*** Data records ***

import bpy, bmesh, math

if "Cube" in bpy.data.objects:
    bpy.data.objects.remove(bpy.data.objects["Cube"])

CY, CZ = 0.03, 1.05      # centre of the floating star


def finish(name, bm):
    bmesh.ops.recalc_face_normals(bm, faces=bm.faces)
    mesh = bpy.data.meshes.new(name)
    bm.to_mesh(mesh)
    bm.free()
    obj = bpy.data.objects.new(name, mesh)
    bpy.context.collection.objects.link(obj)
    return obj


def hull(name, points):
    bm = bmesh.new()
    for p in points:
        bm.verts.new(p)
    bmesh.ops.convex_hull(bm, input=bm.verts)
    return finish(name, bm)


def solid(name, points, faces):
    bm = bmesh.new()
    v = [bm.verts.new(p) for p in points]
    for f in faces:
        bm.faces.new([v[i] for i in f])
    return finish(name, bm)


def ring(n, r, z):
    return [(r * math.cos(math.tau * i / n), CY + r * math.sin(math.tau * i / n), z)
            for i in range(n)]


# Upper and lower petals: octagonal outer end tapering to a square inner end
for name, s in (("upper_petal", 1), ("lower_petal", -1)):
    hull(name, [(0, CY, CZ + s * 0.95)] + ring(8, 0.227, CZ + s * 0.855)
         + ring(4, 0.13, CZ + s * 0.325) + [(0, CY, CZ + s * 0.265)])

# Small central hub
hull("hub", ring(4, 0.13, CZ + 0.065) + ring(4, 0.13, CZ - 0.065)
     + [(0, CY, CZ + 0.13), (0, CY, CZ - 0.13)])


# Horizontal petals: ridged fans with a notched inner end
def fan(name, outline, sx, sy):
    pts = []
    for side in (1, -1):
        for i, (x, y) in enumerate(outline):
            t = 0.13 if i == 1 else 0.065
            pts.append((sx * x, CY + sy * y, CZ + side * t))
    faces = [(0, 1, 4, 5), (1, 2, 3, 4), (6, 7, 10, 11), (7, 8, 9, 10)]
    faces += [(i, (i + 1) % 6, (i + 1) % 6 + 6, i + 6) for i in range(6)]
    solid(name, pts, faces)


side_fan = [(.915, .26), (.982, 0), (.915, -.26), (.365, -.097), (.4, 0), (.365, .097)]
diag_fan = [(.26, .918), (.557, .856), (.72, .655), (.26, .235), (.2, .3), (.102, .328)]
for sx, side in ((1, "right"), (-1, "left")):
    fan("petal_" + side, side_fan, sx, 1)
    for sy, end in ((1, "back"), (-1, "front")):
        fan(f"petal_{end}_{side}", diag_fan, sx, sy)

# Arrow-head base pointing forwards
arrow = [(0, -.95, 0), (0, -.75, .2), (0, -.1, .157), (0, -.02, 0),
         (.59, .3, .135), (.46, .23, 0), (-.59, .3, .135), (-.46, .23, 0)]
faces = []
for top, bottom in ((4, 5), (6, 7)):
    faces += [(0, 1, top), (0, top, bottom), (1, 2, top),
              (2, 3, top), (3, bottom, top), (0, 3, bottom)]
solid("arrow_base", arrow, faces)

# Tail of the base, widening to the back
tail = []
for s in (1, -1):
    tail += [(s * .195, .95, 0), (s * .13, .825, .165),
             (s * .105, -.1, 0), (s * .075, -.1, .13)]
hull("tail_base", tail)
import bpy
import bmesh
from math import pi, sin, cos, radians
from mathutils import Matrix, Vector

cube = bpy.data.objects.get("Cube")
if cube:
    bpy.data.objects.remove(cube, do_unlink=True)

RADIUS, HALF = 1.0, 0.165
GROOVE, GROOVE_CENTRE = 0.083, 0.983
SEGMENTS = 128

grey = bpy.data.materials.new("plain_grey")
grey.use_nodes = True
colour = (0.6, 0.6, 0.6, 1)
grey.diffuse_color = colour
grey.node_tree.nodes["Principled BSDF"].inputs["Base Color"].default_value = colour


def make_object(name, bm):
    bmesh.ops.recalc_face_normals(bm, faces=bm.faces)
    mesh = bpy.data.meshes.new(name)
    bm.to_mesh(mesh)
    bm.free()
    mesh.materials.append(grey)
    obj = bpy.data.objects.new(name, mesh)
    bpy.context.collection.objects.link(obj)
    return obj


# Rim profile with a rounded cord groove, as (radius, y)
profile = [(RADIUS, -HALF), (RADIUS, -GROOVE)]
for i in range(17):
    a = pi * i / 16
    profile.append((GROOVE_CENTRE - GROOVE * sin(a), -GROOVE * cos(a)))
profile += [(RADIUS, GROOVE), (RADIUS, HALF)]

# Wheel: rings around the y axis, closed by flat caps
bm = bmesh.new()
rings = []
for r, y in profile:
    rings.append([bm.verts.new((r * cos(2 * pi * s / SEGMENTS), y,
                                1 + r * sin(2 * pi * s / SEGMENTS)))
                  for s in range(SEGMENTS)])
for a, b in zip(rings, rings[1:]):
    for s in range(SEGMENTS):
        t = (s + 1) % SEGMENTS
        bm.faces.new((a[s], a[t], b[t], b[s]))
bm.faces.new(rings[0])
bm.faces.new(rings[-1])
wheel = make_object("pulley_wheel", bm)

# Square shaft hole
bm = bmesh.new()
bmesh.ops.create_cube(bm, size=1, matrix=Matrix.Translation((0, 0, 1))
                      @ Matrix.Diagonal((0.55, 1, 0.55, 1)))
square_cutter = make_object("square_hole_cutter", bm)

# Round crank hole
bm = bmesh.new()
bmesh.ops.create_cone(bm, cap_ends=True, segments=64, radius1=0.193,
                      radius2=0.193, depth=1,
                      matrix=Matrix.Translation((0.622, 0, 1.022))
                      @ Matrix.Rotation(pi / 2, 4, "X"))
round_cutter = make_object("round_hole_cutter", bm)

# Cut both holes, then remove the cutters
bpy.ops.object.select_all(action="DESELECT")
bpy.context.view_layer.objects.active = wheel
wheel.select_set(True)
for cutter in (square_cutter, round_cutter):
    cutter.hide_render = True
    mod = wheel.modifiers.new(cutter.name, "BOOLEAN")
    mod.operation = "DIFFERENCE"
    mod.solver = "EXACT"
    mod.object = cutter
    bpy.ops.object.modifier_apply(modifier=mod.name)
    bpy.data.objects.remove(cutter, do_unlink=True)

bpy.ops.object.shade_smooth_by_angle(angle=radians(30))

***

Brief: Hand back the whole listing, exactly as it is.

Written solution:
import bpy, bmesh, math

if "Cube" in bpy.data.objects:
    bpy.data.objects.remove(bpy.data.objects["Cube"])

CY, CZ = 0.03, 1.05      # centre of the floating star


def finish(name, bm):
    bmesh.ops.recalc_face_normals(bm, faces=bm.faces)
    mesh = bpy.data.meshes.new(name)
    bm.to_mesh(mesh)
    bm.free()
    obj = bpy.data.objects.new(name, mesh)
    bpy.context.collection.objects.link(obj)
    return obj


def hull(name, points):
    bm = bmesh.new()
    for p in points:
        bm.verts.new(p)
    bmesh.ops.convex_hull(bm, input=bm.verts)
    return finish(name, bm)


def solid(name, points, faces):
    bm = bmesh.new()
    v = [bm.verts.new(p) for p in points]
    for f in faces:
        bm.faces.new([v[i] for i in f])
    return finish(name, bm)


def ring(n, r, z):
    return [(r * math.cos(math.tau * i / n), CY + r * math.sin(math.tau * i / n), z)
            for i in range(n)]


# Upper and lower petals: octagonal outer end tapering to a square inner end
for name, s in (("upper_petal", 1), ("lower_petal", -1)):
    hull(name, [(0, CY, CZ + s * 0.95)] + ring(8, 0.227, CZ + s * 0.855)
         + ring(4, 0.13, CZ + s * 0.325) + [(0, CY, CZ + s * 0.265)])

# Small central hub
hull("hub", ring(4, 0.13, CZ + 0.065) + ring(4, 0.13, CZ - 0.065)
     + [(0, CY, CZ + 0.13), (0, CY, CZ - 0.13)])


# Horizontal petals: ridged fans with a notched inner end
def fan(name, outline, sx, sy):
    pts = []
    for side in (1, -1):
        for i, (x, y) in enumerate(outline):
            t = 0.13 if i == 1 else 0.065
            pts.append((sx * x, CY + sy * y, CZ + side * t))
    faces = [(0, 1, 4, 5), (1, 2, 3, 4), (6, 7, 10, 11), (7, 8, 9, 10)]
    faces += [(i, (i + 1) % 6, (i + 1) % 6 + 6, i + 6) for i in range(6)]
    solid(name, pts, faces)


side_fan = [(.915, .26), (.982, 0), (.915, -.26), (.365, -.097), (.4, 0), (.365, .097)]
diag_fan = [(.26, .918), (.557, .856), (.72, .655), (.26, .235), (.2, .3), (.102, .328)]
for sx, side in ((1, "right"), (-1, "left")):
    fan("petal_" + side, side_fan, sx, 1)
    for sy, end in ((1, "back"), (-1, "front")):
        fan(f"petal_{end}_{side}", diag_fan, sx, sy)

# Arrow-head base pointing forwards
arrow = [(0, -.95, 0), (0, -.75, .2), (0, -.1, .157), (0, -.02, 0),
         (.59, .3, .135), (.46, .23, 0), (-.59, .3, .135), (-.46, .23, 0)]
faces = []
for top, bottom in ((4, 5), (6, 7)):
    faces += [(0, 1, top), (0, top, bottom), (1, 2, top),
              (2, 3, top), (3, bottom, top), (0, 3, bottom)]
solid("arrow_base", arrow, faces)

# Tail of the base, widening to the back
tail = []
for s in (1, -1):
    tail += [(s * .195, .95, 0), (s * .13, .825, .165),
             (s * .105, -.1, 0), (s * .075, -.1, .13)]
hull("tail_base", tail)
import bpy
import bmesh
from math import pi, sin, cos, radians
from mathutils import Matrix, Vector

cube = bpy.data.objects.get("Cube")
if cube:
    bpy.data.objects.remove(cube, do_unlink=True)

RADIUS, HALF = 1.0, 0.165
GROOVE, GROOVE_CENTRE = 0.083, 0.983
SEGMENTS = 128

grey = bpy.data.materials.new("plain_grey")
grey.use_nodes = True
colour = (0.6, 0.6, 0.6, 1)
grey.diffuse_color = colour
grey.node_tree.nodes["Principled BSDF"].inputs["Base Color"].default_value = colour


def make_object(name, bm):
    bmesh.ops.recalc_face_normals(bm, faces=bm.faces)
    mesh = bpy.data.meshes.new(name)
    bm.to_mesh(mesh)
    bm.free()
    mesh.materials.append(grey)
    obj = bpy.data.objects.new(name, mesh)
    bpy.context.collection.objects.link(obj)
    return obj


# Rim profile with a rounded cord groove, as (radius, y)
profile = [(RADIUS, -HALF), (RADIUS, -GROOVE)]
for i in range(17):
    a = pi * i / 16
    profile.append((GROOVE_CENTRE - GROOVE * sin(a), -GROOVE * cos(a)))
profile += [(RADIUS, GROOVE), (RADIUS, HALF)]

# Wheel: rings around the y axis, closed by flat caps
bm = bmesh.new()
rings = []
for r, y in profile:
    rings.append([bm.verts.new((r * cos(2 * pi * s / SEGMENTS), y,
                                1 + r * sin(2 * pi * s / SEGMENTS)))
                  for s in range(SEGMENTS)])
for a, b in zip(rings, rings[1:]):
    for s in range(SEGMENTS):
        t = (s + 1) % SEGMENTS
        bm.faces.new((a[s], a[t], b[t], b[s]))
bm.faces.new(rings[0])
bm.faces.new(rings[-1])
wheel = make_object("pulley_wheel", bm)

# Square shaft hole
bm = bmesh.new()
bmesh.ops.create_cube(bm, size=1, matrix=Matrix.Translation((0, 0, 1))
                      @ Matrix.Diagonal((0.55, 1, 0.55, 1)))
square_cutter = make_object("square_hole_cutter", bm)

# Round crank hole
bm = bmesh.new()
bmesh.ops.create_cone(bm, cap_ends=True, segments=64, radius1=0.193,
                      radius2=0.193, depth=1,
                      matrix=Matrix.Translation((0.622, 0, 1.022))
                      @ Matrix.Rotation(pi / 2, 4, "X"))
round_cutter = make_object("round_hole_cutter", bm)

# Cut both holes, then remove the cutters
bpy.ops.object.select_all(action="DESELECT")
bpy.context.view_layer.objects.active = wheel
wheel.select_set(True)
for cutter in (square_cutter, round_cutter):
    cutter.hide_render = True
    mod = wheel.modifiers.new(cutter.name, "BOOLEAN")
    mod.operation = "DIFFERENCE"
    mod.solver = "EXACT"
    mod.object = cutter
    bpy.ops.object.modifier_apply(modifier=mod.name)
    bpy.data.objects.remove(cutter, do_unlink=True)

bpy.ops.object.shade_smooth_by_angle(angle=radians(30))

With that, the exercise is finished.